TASK INSTRUCTIONS —
Look through the entries below and extract exactly the lines from the one containing "-0.548]].forEach(([x, z]) =>" through the one containing "rod('forkGrip', V(0, length", ends included.

Stored data entries
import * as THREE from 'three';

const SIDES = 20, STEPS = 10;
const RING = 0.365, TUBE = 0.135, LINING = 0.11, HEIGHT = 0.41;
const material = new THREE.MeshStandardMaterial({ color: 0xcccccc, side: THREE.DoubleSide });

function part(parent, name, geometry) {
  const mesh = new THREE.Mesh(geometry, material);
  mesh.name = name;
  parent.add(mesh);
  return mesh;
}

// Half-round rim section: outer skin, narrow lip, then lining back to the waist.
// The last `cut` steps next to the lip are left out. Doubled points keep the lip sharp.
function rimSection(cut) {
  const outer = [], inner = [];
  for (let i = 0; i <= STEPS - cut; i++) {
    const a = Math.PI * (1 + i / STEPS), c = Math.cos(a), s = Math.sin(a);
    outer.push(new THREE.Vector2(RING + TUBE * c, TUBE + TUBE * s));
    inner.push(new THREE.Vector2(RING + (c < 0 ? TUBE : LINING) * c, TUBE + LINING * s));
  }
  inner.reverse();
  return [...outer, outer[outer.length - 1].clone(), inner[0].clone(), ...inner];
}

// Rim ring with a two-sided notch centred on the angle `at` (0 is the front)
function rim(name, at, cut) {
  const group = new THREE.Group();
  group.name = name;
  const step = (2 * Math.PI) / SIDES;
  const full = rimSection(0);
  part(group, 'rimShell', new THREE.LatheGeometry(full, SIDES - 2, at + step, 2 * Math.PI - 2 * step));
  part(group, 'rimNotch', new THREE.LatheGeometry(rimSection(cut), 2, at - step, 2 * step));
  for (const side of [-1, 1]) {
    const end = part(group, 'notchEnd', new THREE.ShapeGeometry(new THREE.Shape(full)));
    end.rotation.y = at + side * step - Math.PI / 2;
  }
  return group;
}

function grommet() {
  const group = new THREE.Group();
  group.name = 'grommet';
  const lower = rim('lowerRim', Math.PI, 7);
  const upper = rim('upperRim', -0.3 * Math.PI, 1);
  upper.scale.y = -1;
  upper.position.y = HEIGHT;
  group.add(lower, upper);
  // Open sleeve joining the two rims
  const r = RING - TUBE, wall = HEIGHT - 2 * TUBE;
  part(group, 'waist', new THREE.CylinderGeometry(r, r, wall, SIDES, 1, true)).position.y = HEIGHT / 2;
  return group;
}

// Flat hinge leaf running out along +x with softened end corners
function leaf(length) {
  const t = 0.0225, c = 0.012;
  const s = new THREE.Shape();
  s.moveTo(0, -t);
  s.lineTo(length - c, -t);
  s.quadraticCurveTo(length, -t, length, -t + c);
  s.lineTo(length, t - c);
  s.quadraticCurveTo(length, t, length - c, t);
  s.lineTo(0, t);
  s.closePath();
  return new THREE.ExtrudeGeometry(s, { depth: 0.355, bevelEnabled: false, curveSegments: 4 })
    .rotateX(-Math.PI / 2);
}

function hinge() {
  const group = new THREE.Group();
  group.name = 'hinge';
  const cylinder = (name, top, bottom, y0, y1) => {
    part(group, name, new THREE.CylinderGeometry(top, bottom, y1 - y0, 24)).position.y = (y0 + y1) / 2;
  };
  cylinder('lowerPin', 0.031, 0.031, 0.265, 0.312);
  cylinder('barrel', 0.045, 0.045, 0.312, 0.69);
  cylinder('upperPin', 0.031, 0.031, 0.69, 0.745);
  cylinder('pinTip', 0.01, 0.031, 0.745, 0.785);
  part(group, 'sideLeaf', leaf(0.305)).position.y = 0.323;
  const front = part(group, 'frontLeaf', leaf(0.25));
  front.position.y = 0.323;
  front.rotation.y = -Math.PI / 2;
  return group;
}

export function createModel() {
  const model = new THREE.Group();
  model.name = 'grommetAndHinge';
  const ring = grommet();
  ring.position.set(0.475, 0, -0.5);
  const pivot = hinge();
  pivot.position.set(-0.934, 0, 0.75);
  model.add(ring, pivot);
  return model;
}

--

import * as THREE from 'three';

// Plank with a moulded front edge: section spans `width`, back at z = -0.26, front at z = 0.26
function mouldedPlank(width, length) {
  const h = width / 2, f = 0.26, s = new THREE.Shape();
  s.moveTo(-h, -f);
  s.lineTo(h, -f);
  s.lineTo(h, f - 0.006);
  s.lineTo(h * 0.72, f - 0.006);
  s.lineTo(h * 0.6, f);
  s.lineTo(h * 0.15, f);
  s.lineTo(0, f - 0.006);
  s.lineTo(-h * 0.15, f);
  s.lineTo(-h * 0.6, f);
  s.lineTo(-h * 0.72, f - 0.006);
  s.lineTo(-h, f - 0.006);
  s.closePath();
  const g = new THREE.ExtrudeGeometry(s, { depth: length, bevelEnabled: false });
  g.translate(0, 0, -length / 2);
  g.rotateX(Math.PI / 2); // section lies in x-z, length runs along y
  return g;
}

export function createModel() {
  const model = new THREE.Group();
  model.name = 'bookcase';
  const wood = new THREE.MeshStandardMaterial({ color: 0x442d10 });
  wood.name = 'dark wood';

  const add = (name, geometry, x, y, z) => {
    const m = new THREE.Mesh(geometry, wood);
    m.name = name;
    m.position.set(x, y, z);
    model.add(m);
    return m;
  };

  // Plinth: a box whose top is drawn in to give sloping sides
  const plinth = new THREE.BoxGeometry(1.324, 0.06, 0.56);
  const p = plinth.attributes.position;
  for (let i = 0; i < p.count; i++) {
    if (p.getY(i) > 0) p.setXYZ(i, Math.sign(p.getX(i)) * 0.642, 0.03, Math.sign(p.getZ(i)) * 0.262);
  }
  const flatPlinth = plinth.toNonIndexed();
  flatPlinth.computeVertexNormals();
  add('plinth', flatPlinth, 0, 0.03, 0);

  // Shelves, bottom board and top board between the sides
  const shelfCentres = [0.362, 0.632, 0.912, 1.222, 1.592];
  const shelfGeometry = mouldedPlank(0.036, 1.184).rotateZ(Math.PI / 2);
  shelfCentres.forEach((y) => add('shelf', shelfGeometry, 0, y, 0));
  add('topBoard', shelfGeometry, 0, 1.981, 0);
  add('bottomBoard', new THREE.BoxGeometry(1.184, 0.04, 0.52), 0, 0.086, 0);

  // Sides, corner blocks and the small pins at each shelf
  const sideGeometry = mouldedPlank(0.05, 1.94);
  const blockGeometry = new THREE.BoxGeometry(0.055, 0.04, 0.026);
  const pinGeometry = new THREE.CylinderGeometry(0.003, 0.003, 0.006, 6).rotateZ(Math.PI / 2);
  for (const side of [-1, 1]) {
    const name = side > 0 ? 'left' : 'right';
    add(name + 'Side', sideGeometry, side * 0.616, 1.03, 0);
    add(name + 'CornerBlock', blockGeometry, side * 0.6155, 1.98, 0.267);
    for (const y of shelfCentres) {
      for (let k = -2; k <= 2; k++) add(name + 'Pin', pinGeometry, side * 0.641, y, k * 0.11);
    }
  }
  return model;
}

...

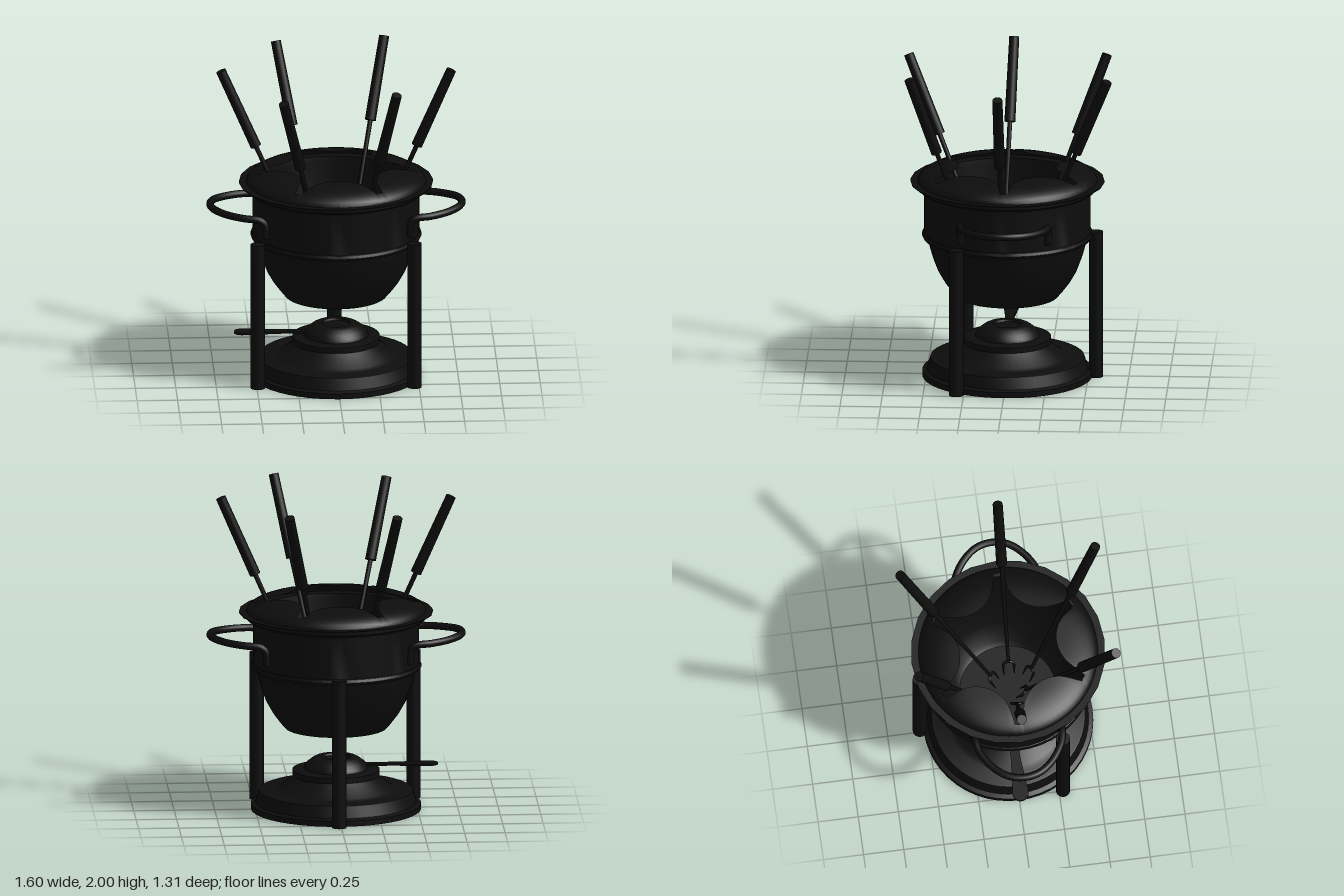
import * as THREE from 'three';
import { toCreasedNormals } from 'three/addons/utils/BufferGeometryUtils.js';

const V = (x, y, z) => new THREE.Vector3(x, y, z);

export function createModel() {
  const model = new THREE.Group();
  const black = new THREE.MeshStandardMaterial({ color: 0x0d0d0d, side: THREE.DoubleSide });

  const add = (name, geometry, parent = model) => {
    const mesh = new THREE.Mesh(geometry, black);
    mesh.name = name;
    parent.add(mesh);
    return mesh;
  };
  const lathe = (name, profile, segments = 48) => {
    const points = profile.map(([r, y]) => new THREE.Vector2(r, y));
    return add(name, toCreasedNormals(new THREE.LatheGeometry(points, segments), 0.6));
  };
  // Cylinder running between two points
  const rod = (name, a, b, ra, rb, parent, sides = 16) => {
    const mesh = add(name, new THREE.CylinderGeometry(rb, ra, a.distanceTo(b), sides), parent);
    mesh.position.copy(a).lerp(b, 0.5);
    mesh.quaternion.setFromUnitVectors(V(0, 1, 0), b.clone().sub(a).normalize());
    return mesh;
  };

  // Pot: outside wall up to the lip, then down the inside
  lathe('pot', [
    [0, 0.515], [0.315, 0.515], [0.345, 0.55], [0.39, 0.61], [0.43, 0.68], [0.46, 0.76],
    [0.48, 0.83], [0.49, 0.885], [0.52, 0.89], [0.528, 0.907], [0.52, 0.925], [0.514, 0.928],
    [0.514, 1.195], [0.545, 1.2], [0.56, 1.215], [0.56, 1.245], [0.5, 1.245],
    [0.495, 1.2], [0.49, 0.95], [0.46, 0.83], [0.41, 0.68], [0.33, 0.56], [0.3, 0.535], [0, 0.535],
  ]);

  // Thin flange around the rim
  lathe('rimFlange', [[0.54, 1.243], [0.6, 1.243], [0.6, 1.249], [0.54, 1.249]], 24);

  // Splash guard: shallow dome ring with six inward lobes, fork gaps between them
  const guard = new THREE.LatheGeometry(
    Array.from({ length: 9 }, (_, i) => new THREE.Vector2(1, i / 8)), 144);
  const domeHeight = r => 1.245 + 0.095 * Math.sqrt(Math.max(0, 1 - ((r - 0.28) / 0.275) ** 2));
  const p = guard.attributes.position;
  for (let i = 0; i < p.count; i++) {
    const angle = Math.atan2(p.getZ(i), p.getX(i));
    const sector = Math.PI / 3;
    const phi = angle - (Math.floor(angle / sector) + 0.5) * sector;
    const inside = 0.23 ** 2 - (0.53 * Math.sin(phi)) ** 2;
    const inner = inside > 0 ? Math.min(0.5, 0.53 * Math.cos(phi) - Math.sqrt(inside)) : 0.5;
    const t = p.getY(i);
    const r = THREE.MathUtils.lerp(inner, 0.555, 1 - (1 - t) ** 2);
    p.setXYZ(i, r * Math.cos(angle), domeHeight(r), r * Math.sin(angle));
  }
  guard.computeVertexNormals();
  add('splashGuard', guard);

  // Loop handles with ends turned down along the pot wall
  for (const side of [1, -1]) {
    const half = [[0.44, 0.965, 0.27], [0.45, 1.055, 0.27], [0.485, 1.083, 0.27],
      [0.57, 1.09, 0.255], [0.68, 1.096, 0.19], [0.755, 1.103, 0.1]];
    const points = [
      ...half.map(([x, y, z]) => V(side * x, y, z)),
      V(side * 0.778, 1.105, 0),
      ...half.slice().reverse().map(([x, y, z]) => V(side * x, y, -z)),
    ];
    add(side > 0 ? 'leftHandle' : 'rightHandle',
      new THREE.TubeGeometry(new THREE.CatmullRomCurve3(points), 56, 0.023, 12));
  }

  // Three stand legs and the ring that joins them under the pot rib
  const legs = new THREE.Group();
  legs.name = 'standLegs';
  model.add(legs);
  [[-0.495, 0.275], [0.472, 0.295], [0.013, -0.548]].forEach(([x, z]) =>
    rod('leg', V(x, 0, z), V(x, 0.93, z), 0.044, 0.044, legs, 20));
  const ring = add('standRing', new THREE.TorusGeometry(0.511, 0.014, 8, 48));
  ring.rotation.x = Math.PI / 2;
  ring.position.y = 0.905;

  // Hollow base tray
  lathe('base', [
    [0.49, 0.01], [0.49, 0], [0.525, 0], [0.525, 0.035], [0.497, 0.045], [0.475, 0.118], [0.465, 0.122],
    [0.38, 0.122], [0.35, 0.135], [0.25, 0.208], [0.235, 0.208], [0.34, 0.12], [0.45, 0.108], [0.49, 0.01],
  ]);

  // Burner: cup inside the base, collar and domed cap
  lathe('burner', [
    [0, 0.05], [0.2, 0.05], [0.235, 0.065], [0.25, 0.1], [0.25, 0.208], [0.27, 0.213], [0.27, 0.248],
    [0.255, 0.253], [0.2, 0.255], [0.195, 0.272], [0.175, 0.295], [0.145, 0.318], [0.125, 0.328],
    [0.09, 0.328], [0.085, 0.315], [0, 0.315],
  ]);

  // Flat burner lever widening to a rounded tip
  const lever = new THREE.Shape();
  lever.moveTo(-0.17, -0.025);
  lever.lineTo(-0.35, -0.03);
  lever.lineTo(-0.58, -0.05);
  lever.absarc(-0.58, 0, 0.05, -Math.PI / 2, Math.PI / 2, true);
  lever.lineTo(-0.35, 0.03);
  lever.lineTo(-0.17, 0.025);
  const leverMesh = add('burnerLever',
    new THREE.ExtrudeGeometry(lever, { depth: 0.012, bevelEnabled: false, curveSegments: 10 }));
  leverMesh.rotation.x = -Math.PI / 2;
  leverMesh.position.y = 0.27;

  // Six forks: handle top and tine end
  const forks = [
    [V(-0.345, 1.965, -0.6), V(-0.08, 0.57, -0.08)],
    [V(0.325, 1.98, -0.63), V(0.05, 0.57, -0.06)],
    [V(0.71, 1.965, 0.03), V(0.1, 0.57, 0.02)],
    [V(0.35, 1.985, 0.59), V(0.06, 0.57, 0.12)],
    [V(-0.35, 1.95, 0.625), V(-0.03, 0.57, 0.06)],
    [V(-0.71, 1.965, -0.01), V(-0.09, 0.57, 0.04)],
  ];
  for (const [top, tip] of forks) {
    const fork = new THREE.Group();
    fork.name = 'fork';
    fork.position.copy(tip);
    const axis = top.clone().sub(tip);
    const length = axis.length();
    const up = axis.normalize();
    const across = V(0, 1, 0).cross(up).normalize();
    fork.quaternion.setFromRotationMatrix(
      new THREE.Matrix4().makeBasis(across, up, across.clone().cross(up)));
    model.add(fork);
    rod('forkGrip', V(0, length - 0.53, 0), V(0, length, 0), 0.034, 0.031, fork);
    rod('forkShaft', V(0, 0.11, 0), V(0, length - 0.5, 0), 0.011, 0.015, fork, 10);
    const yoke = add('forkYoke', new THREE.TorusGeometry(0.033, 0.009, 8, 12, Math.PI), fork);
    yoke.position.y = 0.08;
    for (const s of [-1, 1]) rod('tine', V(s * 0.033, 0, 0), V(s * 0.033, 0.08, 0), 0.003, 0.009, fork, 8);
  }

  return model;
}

ANSWER —
  [[-0.495, 0.275], [0.472, 0.295], [0.013, -0.548]].forEach(([x, z]) =>
    rod('leg', V(x, 0, z), V(x, 0.93, z), 0.044, 0.044, legs, 20));
  const ring = add('standRing', new THREE.TorusGeometry(0.511, 0.014, 8, 48));
  ring.rotation.x = Math.PI / 2;
  ring.position.y = 0.905;

  // Hollow base tray
  lathe('base', [
    [0.49, 0.01], [0.49, 0], [0.525, 0], [0.525, 0.035], [0.497, 0.045], [0.475, 0.118], [0.465, 0.122],
    [0.38, 0.122], [0.35, 0.135], [0.25, 0.208], [0.235, 0.208], [0.34, 0.12], [0.45, 0.108], [0.49, 0.01],
  ]);

  // Burner: cup inside the base, collar and domed cap
  lathe('burner', [
    [0, 0.05], [0.2, 0.05], [0.235, 0.065], [0.25, 0.1], [0.25, 0.208], [0.27, 0.213], [0.27, 0.248],
    [0.255, 0.253], [0.2, 0.255], [0.195, 0.272], [0.175, 0.295], [0.145, 0.318], [0.125, 0.328],
    [0.09, 0.328], [0.085, 0.315], [0, 0.315],
  ]);

  // Flat burner lever widening to a rounded tip
  const lever = new THREE.Shape();
  lever.moveTo(-0.17, -0.025);
  lever.lineTo(-0.35, -0.03);
  lever.lineTo(-0.58, -0.05);
  lever.absarc(-0.58, 0, 0.05, -Math.PI / 2, Math.PI / 2, true);
  lever.lineTo(-0.35, 0.03);
  lever.lineTo(-0.17, 0.025);
  const leverMesh = add('burnerLever',
    new THREE.ExtrudeGeometry(lever, { depth: 0.012, bevelEnabled: false, curveSegments: 10 }));
  leverMesh.rotation.x = -Math.PI / 2;
  leverMesh.position.y = 0.27;

  // Six forks: handle top and tine end
  const forks = [
    [V(-0.345, 1.965, -0.6), V(-0.08, 0.57, -0.08)],
    [V(0.325, 1.98, -0.63), V(0.05, 0.57, -0.06)],
    [V(0.71, 1.965, 0.03), V(0.1, 0.57, 0.02)],
    [V(0.35, 1.985, 0.59), V(0.06, 0.57, 0.12)],
    [V(-0.35, 1.95, 0.625), V(-0.03, 0.57, 0.06)],
    [V(-0.71, 1.965, -0.01), V(-0.09, 0.57, 0.04)],
  ];
  for (const [top, tip] of forks) {
    const fork = new THREE.Group();
    fork.name = 'fork';
    fork.position.copy(tip);
    const axis = top.clone().sub(tip);
    const length = axis.length();
    const up = axis.normalize();
    const across = V(0, 1, 0).cross(up).normalize();
    fork.quaternion.setFromRotationMatrix(
      new THREE.Matrix4().makeBasis(across, up, across.clone().cross(up)));
    model.add(fork);
    rod('forkGrip', V(0, length - 0.53, 0), V(0, length, 0), 0.034, 0.031, fork);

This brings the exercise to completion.